HOMESTEAD, Fla. — Things were definitely looking up for Jimmie Johnson on Saturday at Homestead-Miami Speedway, where he is hoping to put the finishing touches on a record-tying third straight NASCAR Sprint Cup championship in the season finale.
After a 30th-place qualifying effort Friday, Johnson’s No. 48 Hendrick Motorsports Chevrolet was fastest in the first of two practices on the 1.5-mile oval before slipping to fourth in the second and final session.
Series runner-up Carl Edwards was in the opposite situation. Edwards, who trails Johnson by 141 points going into Sunday’s Ford 400, qualified fourth, but had a so-so final day of practice. He was seventh in the opening session, but fell to 23rd in the last hour.
That wasn’t a good omen for Edwards, who has to lead laps and finish at or near the top to have any hope of catching Johnson, who needs to finish only 36th or better to match Cale Yarborough’s 30-year-old record of three straight Cup titles.
“Just the fact that we’re starting in front Jimmie, that’s a small victory for us,” Edwards said after qualifying. “The better chance we can have, the better pit stall selection we can have, the more traffic he’s in, all of those things add up to a better chance for us to make this Cinderella story happen and come back from nowhere and win this.”
One of the few things that could give Edwards a chance is for Johnson to have a parts failure of get caught up in a crash.
Chad Knaus, Johnson’s crew chief, said starting in midpack is not where he would like his driver to be.
“There is a lot of mayhem that goes on back there, especially at this racetrack with the way the groove widens up,” Knaus said. “You get people all over the racetrack, so that’s always a concern.
“People say, ‘Well, that’s just bad luck if you get caught up in a wreck when you’re at the back of the field.’ But, quite honestly, if you hadn’t qualified so poorly you wouldn’t be back there and you wouldn’t be in the wreck. Obviously, engine issues, mechanical issues … you just don’t even know what’s going to happen. So I’m worried about everything, to be quite honest with you. But the thing I’m most concerned about, is just making sure we keep (Edwards) in eyesight.”
Denny Hamlin, another of the 12 drivers in the Chase for the championship, was fast on Saturday. He was right behind Johnson in the first practice and led the “Happy Hour” session, just ahead of three-time Homestead winner Greg Biffle.
But the spotlight will be on Johnson and Edwards. As 2007 Homestead winner Matt Kenseth can attest, the race winner gets little attention if somebody else wins the championship.

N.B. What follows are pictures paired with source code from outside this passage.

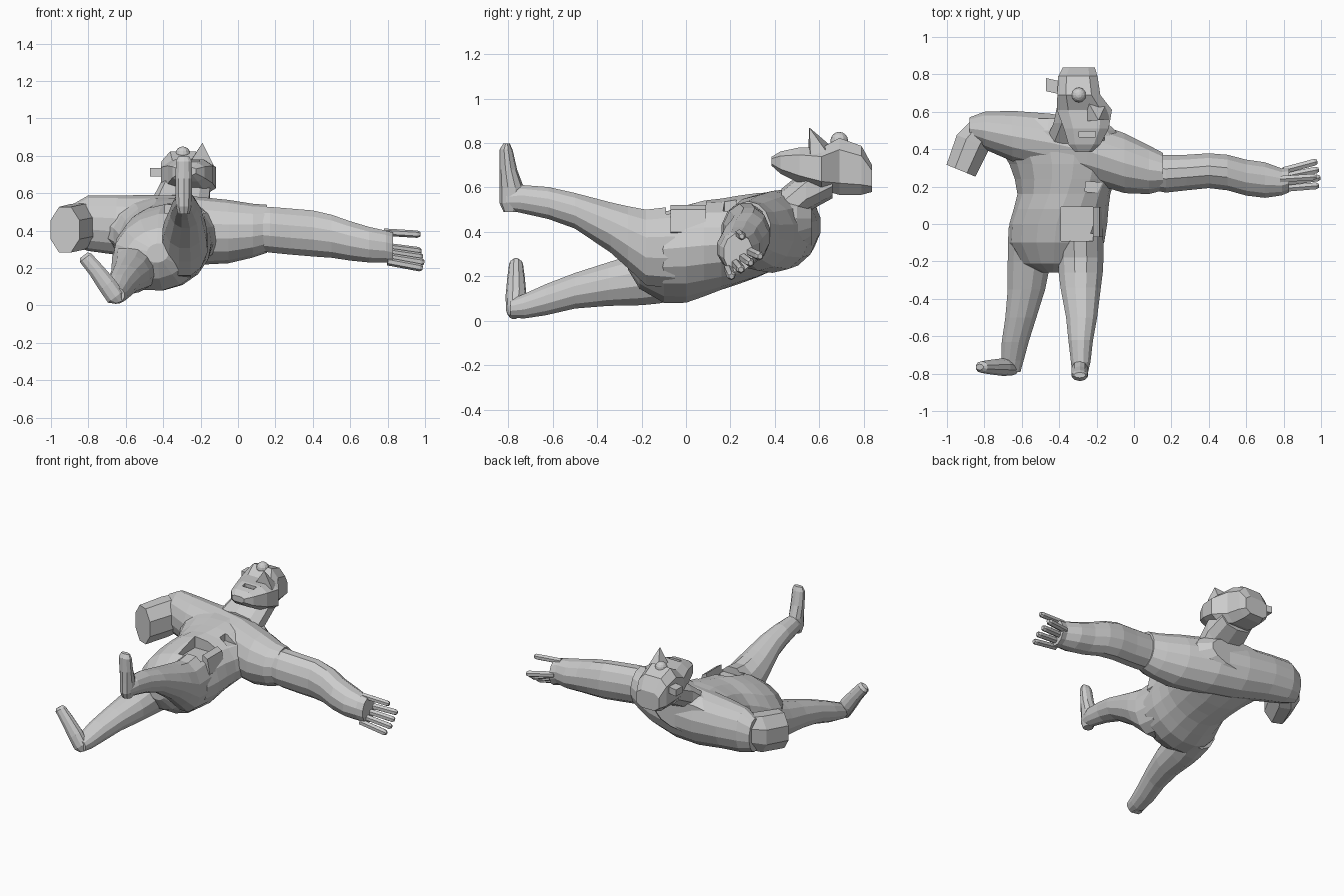
import bpy, bmesh
from math import sin, cos, pi, copysign
from mathutils import Vector

X, Y, Z = Vector((1, 0, 0)), Vector((0, 1, 0)), Vector((0, 0, 1))


def finish(name, bm):
    bmesh.ops.recalc_face_normals(bm, faces=bm.faces)
    me = bpy.data.meshes.new(name)
    bm.to_mesh(me)
    bm.free()
    ob = bpy.data.objects.new(name, me)
    bpy.context.collection.objects.link(ob)
    return ob


def loft(name, secs, u, v, n=12, roll=None, e=1):
    """Skin sections (x, y, z, half width along u, half height along v); e < 1 is boxier."""
    bm = bmesh.new()
    rings = []

    def f(t):
        return copysign((abs(t) / cos(pi / n)) ** e, t)
    for i, (x, y, z, a, b) in enumerate(secs):
        r = roll[i] if roll else 0
        uu, vv = u * cos(r) + v * sin(r), v * cos(r) - u * sin(r)
        rings.append([bm.verts.new(Vector((x, y, z))
                      + uu * a * f(cos(2 * pi * (k + .5) / n))
                      + vv * b * f(sin(2 * pi * (k + .5) / n)))
                      for k in range(n)])
    for p, q in zip(rings, rings[1:]):
        for k in range(n):
            j = (k + 1) % n
            bm.faces.new((p[k], p[j], q[j], q[k]))
    bm.faces.new(rings[0])
    bm.faces.new(rings[-1])
    return finish(name, bm)


def hull(name, pts):
    bm = bmesh.new()
    bmesh.ops.convex_hull(bm, input=[bm.verts.new(p) for p in pts])
    return finish(name, bm)


def box(name, c, s, rz=0):
    bm = bmesh.new()
    bmesh.ops.create_cube(bm, size=1)
    for w in bm.verts:
        w.co = Vector(w.co[i] * s[i] for i in range(3))
    ob = finish(name, bm)
    ob.location, ob.rotation_euler.z = c, rz
    return ob


def rod(name, a, b, r):
    a, b = Vector(a), Vector(b)
    u = (b - a).cross(Z).normalized()
    v = u.cross(b - a).normalized()
    return loft(name, [(*a, r, r), (*a.lerp(b, .92), r, r), (*b, r * .6, r * .6)], u, v, 6)


def boolean(target, others, op):
    bpy.context.view_layer.update()
    for o in others:
        m = target.modifiers.new(op, 'BOOLEAN')
        m.operation, m.object, m.solver = op, o, 'EXACT'
        bpy.context.view_layer.objects.active = target
        bpy.ops.object.modifier_apply(modifier=m.name)
        bpy.data.objects.remove(o)


# torso, rolled towards the low hip
body = loft("body", [
    (-.43, -.26, .28, .06, .05), (-.425, -.21, .28, .18, .13), (-.415, -.1, .285, .255, .198),
    (-.405, 0, .30, .26, .213), (-.39, .08, .325, .25, .21), (-.375, .16, .345, .245, .2),
    (-.37, .24, .365, .265, .195), (-.375, .32, .385, .29, .188), (-.385, .42, .41, .34, .17),
    (-.40, .50, .43, .30, .15), (-.41, .565, .44, .24, .10)],
    X, Z, 16, [.3, .3, .3, .28, .22, .15, .08, .03, 0, 0, 0])

# slanting shoulder girdle
shoulders = loft("shoulders", [
    (-.88, .51, .43, .06, .11), (-.8, .5, .44, .10, .145), (-.65, .47, .43, .135, .155),
    (-.45, .435, .41, .155, .175), (-.25, .39, .40, .165, .18), (-.05, .325, .395, .16, .165),
    (.08, .29, .40, .13, .14), (.155, .28, .41, .10, .125)], Y, Z, 14)

# outstretched arm and palm
arm = loft("arm", [
    (.05, .28, .41, .09, .11), (.17, .268, .405, .10, .122), (.28, .275, .395, .095, .123),
    (.4, .285, .385, .093, .123), (.5, .275, .37, .095, .115), (.6, .248, .345, .096, .105),
    (.7, .235, .325, .095, .095), (.79, .225, .315, .072, .085), (.83, .235, .305, .065, .085)],
    Y, Z, 12)

# bent arm stump with flat end
stump = loft("stump_arm", [
    (-.80, .52, .44, .08, .11), (-.86, .44, .42, .095, .122), (-.925, .285, .405, .084, .122)],
    Vector((.92, -.38, 0)), Z, 8)

# raised leg and foot
leg_a = loft("raised_leg", [
    (-.29, -.05, .33, .125, .185), (-.285, -.18, .33, .122, .17), (-.285, -.26, .375, .118, .14),
    (-.285, -.34, .42, .108, .113), (-.28, -.5, .495, .083, .08), (-.285, -.62, .53, .066, .072),
    (-.285, -.74, .548, .052, .063), (-.29, -.81, .545, .04, .045)], X, Z, 12)
foot_a = loft("raised_foot", [
    (-.29, -.79, .49, .03, .03), (-.29, -.785, .53, .042, .052), (-.29, -.785, .60, .044, .052),
    (-.29, -.80, .68, .044, .038), (-.29, -.81, .77, .042, .028), (-.29, -.808, .797, .03, .014)],
    X, Y, 10)

# low leg and sideways foot
leg_b = loft("low_leg", [
    (-.53, -.02, .24, .14, .14), (-.548, -.12, .21, .127, .132), (-.56, -.2, .19, .115, .12),
    (-.575, -.35, .165, .10, .098), (-.605, -.5, .135, .083, .08), (-.635, -.63, .095, .072, .07),
    (-.65, -.73, .065, .06, .055), (-.652, -.79, .055, .045, .04)], X, Z, 12)
foot_b = loft("low_foot", [
    (-.635, -.775, .02, .02, .02), (-.655, -.77, .045, .05, .038), (-.70, -.765, .11, .05, .045),
    (-.76, -.765, .19, .042, .038), (-.815, -.765, .255, .038, .03), (-.825, -.765, .268, .025, .015)],
    Vector((.8, 0, .6)), Y, 10)

# neck and the raised rim of the belly opening
neck = loft("neck", [(-.32, .43, .49, .16, .1), (-.29, .54, .585, .14, .095),
                     (-.285, .66, .64, .12, .085)], X, Z, 10, e=.8)
rim = hull("rim", [(x, y, z) for x, z in ((-.22, .52), (-.185, .50), (-.165, .4), (-.22, .35))
                   for y in (-.07, .09)])
boolean(body, [shoulders, arm, stump, leg_a, foot_a, leg_b, foot_b, neck, rim], 'UNION')

# recessed belly and chest openings
boolean(body, [box("belly_cutter", (-.305, 0, .55), (.17, .18, .17)),
               box("chest_cutter", (-.20, .195, .56), (.12, .055, .13), -.1)], 'DIFFERENCE')

# fingers and thumb
for i in range(4):
    rod(f"finger_{i + 1}", (.80, .19 + .032 * i, .235 + .026 * i),
        (.995 - .008 * abs(i - 1), .205 + .043 * i, .2 + .03 * i), .018)
rod("thumb", (.78, .24, .392), (.975, .252, .38), .017)

# angular head, face upwards
head = loft("head", [
    (-.27, .385, .718, .045, .02), (-.265, .425, .712, .085, .05), (-.255, .51, .70, .12, .08),
    (-.265, .61, .683, .147, .095), (-.295, .69, .695, .115, .128), (-.30, .79, .677, .105, .11),
    (-.295, .838, .64, .085, .06)], X, Z, 8, e=.6)
boolean(head, [box("mouth_cutter", (-.25, .48, .80), (.09, .03, .09))], 'DIFFERENCE')

# nose, eye, ear
hull("nose", [(-.19, .555, .87), (-.26, .55, .76), (-.13, .56, .75), (-.15, .64, .75),
              (-.25, .66, .78)])
hull("ear", [(x, y, z) for x, y in ((-.47, .71), (-.47, .78), (-.38, .69), (-.38, .76))
             for z in (.69, .735)])
bm = bmesh.new()
bmesh.ops.create_uvsphere(bm, u_segments=12, v_segments=8, radius=.04)
eye = finish("eye", bm)
eye.location = (-.295, .69, .81)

“It’s cool to win anytime you can, especially the last race of the year because you can’t get beat the next week,” Kenseth said. “You’ve kind of got all winter to be a little bit happy about your win and enjoy it.”